BooksNYorkerCover

Who’s Coming to Dinner? Food with Art

How do you see yourself – Kitchen Goddess, Diva of Design, Mom’s Taxi, Writer Extraordinaire, Care-Taker?

Artist Haley Hasler paints herself as a strong woman in super-abundant settings usually with children and often with food.

MOCAcloseup

Currently displayed at the Museum of Contemporary Art in Jacksonville, FL, Hasler demonstrates the resurgence of realism with bold strokes on large canvases. It is impossible to miss her exuberance.

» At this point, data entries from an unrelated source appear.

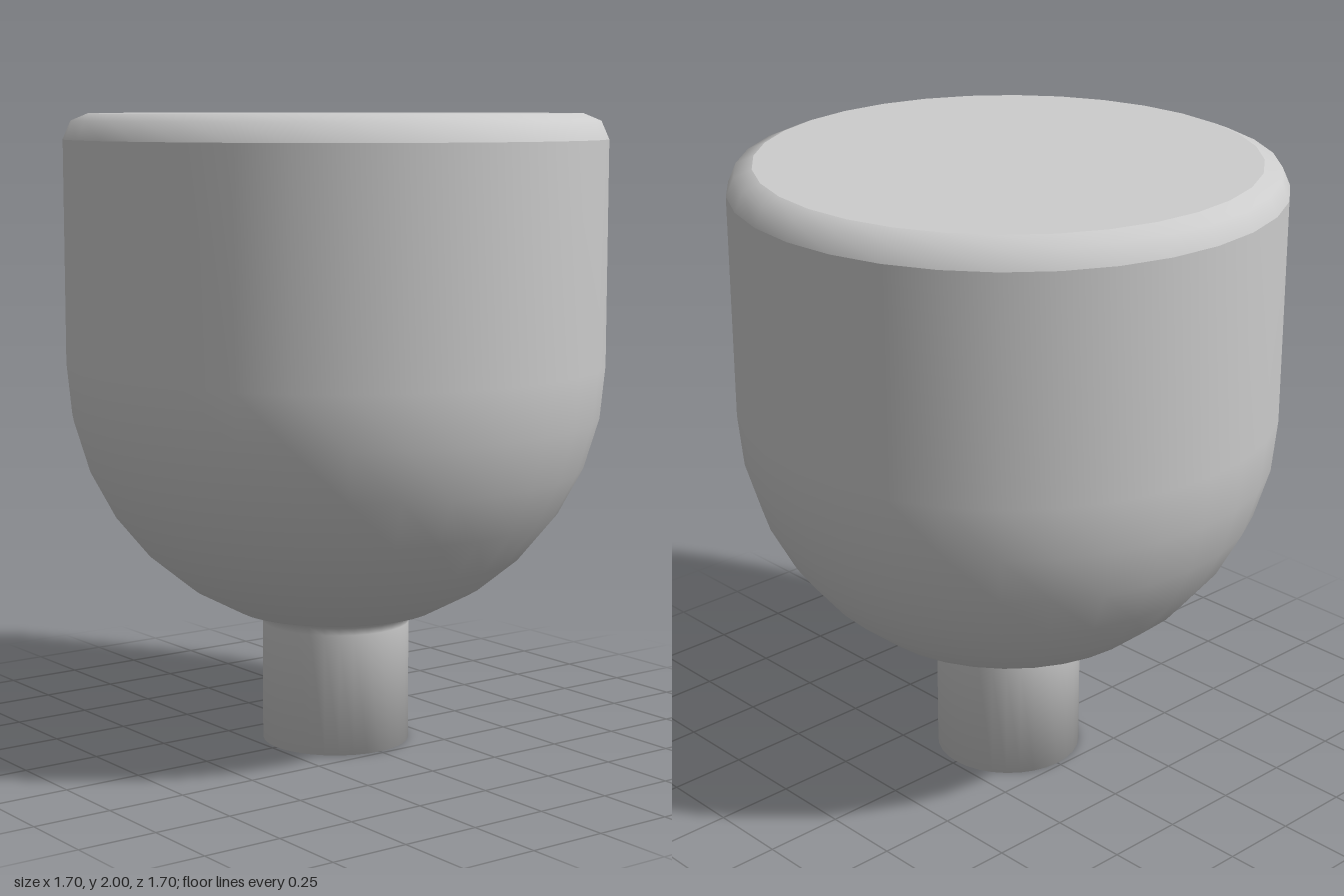
import * as THREE from 'three';

const SIDES = 32;
const RADIUS = 0.85;
const BOWL_Y = 1.22;

export function createModel() {
  const group = new THREE.Group();
  group.name = 'knob';
  const grey = new THREE.MeshStandardMaterial({ color: 0xcccccc });
  grey.name = 'lightGrey';

  const add = (name, geometry) => {
    const mesh = new THREE.Mesh(geometry, grey);
    mesh.name = name;
    group.add(mesh);
    return mesh;
  };
  const lathe = (points) =>
    new THREE.LatheGeometry(points.map(([x, y]) => new THREE.Vector2(x, y)), SIDES);

  // Stem with a small fillet, rising into the round bowl and straight wall
  const profile = [
    [0, 0], [0.235, 0], [0.235, 0.385], [0.246, 0.41], [0.27, 0.425],
  ];
  for (let i = 6; i >= 0; i--) {
    const a = (i * Math.PI) / 16;
    profile.push([RADIUS * Math.cos(a), BOWL_Y - RADIUS * Math.sin(a)]);
  }
  profile.push([RADIUS, 1.92]);
  add('stemAndBowl', lathe(profile));

  // Rounded rim
  add('rim', lathe([[RADIUS, 1.92], [0.825, 1.977], [0.77, 2]]));

  // Flat top
  const top = add('topFace', new THREE.CircleGeometry(0.77, SIDES));
  top.rotation.x = -Math.PI / 2;
  top.position.y = 2;

  return group;
}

As she explains on her website, “The self-portrait confronts the viewer with an outward representation of the inner self.” And what an energetic self that must be!

She depicts her figures in fanciful costumes of daily life “balanced at the precipice of chaos” (a quote from the gallery that features her work.) Her paintings may recall life at home for you in days gone by, but I’m guessing on a less-grand scale.

Tooth Fairy - Hasler
Tooth Fairy – Hasler
Palomino - Hasler
Palomino – Hasler
Sunday Brunch - Hasler
Sunday Brunch – Hasler
Tea Party - Hasler
Tea Party – Hasler

Young girl peeks out from under the tea table while playing a violin as boy (possibly her brother) snoozes or at least pretends to.

MOCA permits photography of art works for non-commercial purposes
MOCA permits photography of art works for non-commercial purposes

* * *

Like Haley Hasler working in the same decade of the 1970s, artist Judy Chicago portrays not just one but 39 women in her famous work displayed in the Brooklyn Museum, NYC. And instead of a single canvas, Ms. Chicago’s installation entitled The Dinner Party features a huge triangular table measuring 48 feet on each of its three sides honoring famous women throughout history, each with a symbolic place setting: a napkin, utensils, goblet and a plate.

Photo Courtesy of Wikipedia
Photo Courtesy of Wikipedia

Also a part of this installation, on the Heritage Floor of the museum appear white tiles of gilded porcelain inscribed with the names of 999 more notable women. Among these is the name of Sarah Moore Grimké (1792 -1873) an American abolitionist and writer who did extensive public speaking opposing slavery and supporting women’s rights.

That's one determined woman
Here is one determined woman

Sarah Grimké is one of the dual protagonists in The Invention of Wings (2014), the much acclaimed historical novel by prize-winning author Sue Monk Kidd, who was inspired to write the book (she admits in her Acknowledgements) while viewing Judy Chicago’s The Dinner Party installation. Sarah, speaker, writer, and suffragist, helped change the course of American history with her activism.

Sue Monk Kidd’s book with the two main characters, Sarah Grimké and her handmaid Hetty Handful, will be the topic of next week’s blog post. Stand by for action!

Maybe the words Diva, Goddess, Tooth Fairy or Activist don’t come to mind when you think of yourself. But you do have a title whether it’s Sister, Cook, Doctor, Teacher, Grandmother, a combination of the two, or something else entirely.

Tell us yours.